But what I don’t tell you about is all the children’s books I read. We go through about 10-15 books a week between girl1 and girl2.

And there are good ones and bad ones. Girl1 is currently addicted to the Daisy Meadows Fairy series. We’ve gone through rainbow, jewel, and weather fairies, and now are into the pet fairies series. They’re okay, kind of blah and predictable, but the girls like them.

And the two main characters, Rachel and Kirsty, beat the goblins through bravery and cleverness, so I’m into that.

But we just came across an author (translated by Kjersti Board) named Pija Lindenbaum, and I wanted to make a note of her because her books are AWESOME.

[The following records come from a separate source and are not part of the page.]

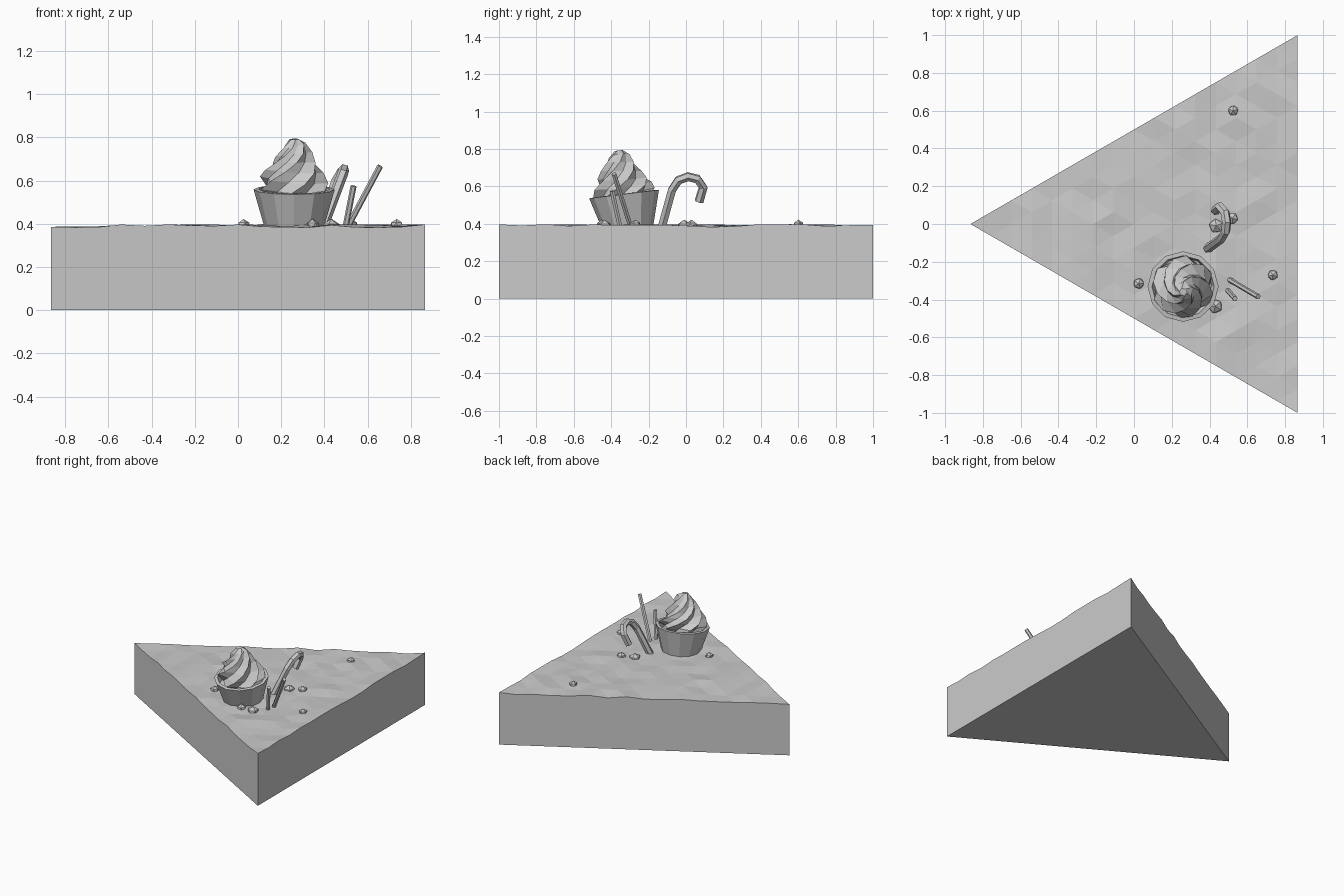
import bpy, bmesh, math, random
from mathutils import Vector, Matrix

if "Cube" in bpy.data.objects:
    bpy.data.objects.remove(bpy.data.objects["Cube"])

random.seed(4)
TOP = 0.39


def finish(name, bm, matrix=None):
    bmesh.ops.recalc_face_normals(bm, faces=bm.faces[:])
    me = bpy.data.meshes.new(name)
    bm.to_mesh(me)
    bm.free()
    ob = bpy.data.objects.new(name, me)
    bpy.context.collection.objects.link(ob)
    if matrix:
        ob.matrix_world = matrix
    return ob


def loft(bm, rings):
    """Skin a list of rings of points, capping both ends."""
    vs = [[bm.verts.new(p) for p in r] for r in rings]
    n = len(vs[0])
    for a, b in zip(vs, vs[1:]):
        for i in range(n):
            bm.faces.new((a[i], a[(i + 1) % n], b[(i + 1) % n], b[i]))
    bm.faces.new(vs[0][::-1])
    bm.faces.new(vs[-1])


def tube(name, pts, r, sides=6):
    pts = [Vector(p) for p in pts]
    rings, prev = [], None
    for k, p in enumerate(pts):
        t = (pts[min(k + 1, len(pts) - 1)] - pts[max(k - 1, 0)]).normalized()
        u = prev if prev else Vector((1, 0, 0))
        u = (u - t * u.dot(t)).normalized()
        prev, w = u, t.cross(u)
        rings.append([p + (u * math.cos(a) + w * math.sin(a)) * r
                      for a in (2 * math.pi * i / sides for i in range(sides))])
    bm = bmesh.new()
    loft(bm, rings)
    return finish(name, bm)


# Triangular slab with a gently uneven faceted top
bm = bmesh.new()
h = math.sqrt(3) / 2
A, B, C = Vector((-h, 0, 0)), Vector((h, -1, 0)), Vector((h, 1, 0))
N, grid = 16, {}
for i in range(N + 1):
    for j in range(i + 1):
        p = A + (B - A) * (i / N) + (C - B) * (j / N)
        p.z = TOP + random.uniform(-0.008, 0.008)
        grid[i, j] = bm.verts.new(p)
for i in range(N):
    for j in range(i + 1):
        bm.faces.new((grid[i, j], grid[i + 1, j], grid[i + 1, j + 1]))
        if j < i:
            bm.faces.new((grid[i, j], grid[i + 1, j + 1], grid[i, j + 1]))
rim = [e for e in bm.edges if e.is_boundary]
new = bmesh.ops.extrude_edge_only(bm, edges=rim)["geom"]
for v in new:
    if isinstance(v, bmesh.types.BMVert):
        v.co.z = 0
bmesh.ops.contextual_create(bm, geom=[e for e in new if isinstance(e, bmesh.types.BMEdge) and e.is_boundary])
finish("slab", bm)

# Cupcake, tilted slightly towards the front
tilt = Matrix.Translation((0.26, -0.31, 0.385)) @ Matrix.Rotation(math.radians(7), 4, 'X')


def circle(r, z, n=12):
    return [(r * math.cos(2 * math.pi * i / n), r * math.sin(2 * math.pi * i / n), z) for i in range(n)]


bm = bmesh.new()
loft(bm, [circle(r, z) for r, z in
          [(0.135, -0.01), (0.188, 0.175), (0.165, 0.177), (0.15, 0.13)]])
finish("cupcake_cup", bm, tilt)

# Swirled frosting: a twisting star section
bm = bmesh.new()
rings = []
for k, (r, z) in enumerate([(0.14, 0.135), (0.168, 0.18), (0.162, 0.22), (0.138, 0.26),
                            (0.108, 0.30), (0.084, 0.34), (0.056, 0.38), (0.022, 0.41)]):
    ring = []
    for i in range(12):
        a = 2 * math.pi * i / 12 + k * 0.42
        q = r * (1.0 if i % 2 == 0 else 0.77)
        lift = 0.012 * math.sin(a - 0.8 * k) * (k < 7)
        ring.append((q * math.cos(a), q * math.sin(a), z + lift))
    rings.append(ring)
loft(bm, rings)
finish("frosting", bm, tilt)

# Bent candy stick
tube("candy_cane", [(0.39, -0.13, 0.38), (0.465, -0.075, 0.58), (0.485, -0.04, 0.633),
                    (0.49, 0.01, 0.652), (0.482, 0.06, 0.64), (0.455, 0.092, 0.595),
                    (0.43, 0.07, 0.52)], 0.025)

# Wafer sticks
tube("long_stick", [(0.505, -0.295, 0.38), (0.658, -0.385, 0.667)], 0.014)
tube("short_stick", [(0.497, -0.352, 0.38), (0.535, -0.395, 0.575)], 0.014)

# Small faceted sweets half sunk into the top
for n, (x, y, r) in enumerate([(0.025, -0.315, 0.031), (0.43, -0.435, 0.042), (0.345, -0.45, 0.033),
                               (0.735, -0.27, 0.03), (0.525, 0.6, 0.03), (0.52, 0.03, 0.034),
                               (0.435, -0.01, 0.042)]):
    bm = bmesh.new()
    bmesh.ops.create_icosphere(bm, subdivisions=1, radius=r)
    finish(f"sweet_{n + 1}", bm, Matrix.Translation((x, y, 0.422 - r))
           @ Matrix.Rotation(n * 0.7, 4, 'Z'))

Or at least I think so. If you look at amazon reviews, lots of people don’t get her. For example in Bridget and the Gray Wolves, wherein our biracial heroine, Bridget, faces fear at daycare when she gets lost and meets up with some gray wolves, some of the reviewers take the book literally.

They complain that they don’t want to encourage their kids to get lost when they go on field trips at daycare.

Which utterly misses the point of why I LOVE these Bridget books. In each book, Pija Lindenbaum puts her heroine, Bridget, into some real troubled situation that little kids find themselves: nervous at daycare, bored at the family beach vacation, etc. etc, and uses fantastical elements (wolves that eat mud soup and need to be rescued from trees, or sheep on a beach) that just…barely…skirt the edge of what a child might think of during imaginary play, and uses that situation for Bridget to work through the problem.

Which is, in essence, what I think fantastic elements are good at. Letting us work through problems related to being human and our every day lives from one step back. That all important one step back.

And I think the third person omniscient POV lends a hint of dry humor to the book, unlike some of the reviewers, because who couldn’t connect with Bridget when she’s facing all the same problems we all faced at her age?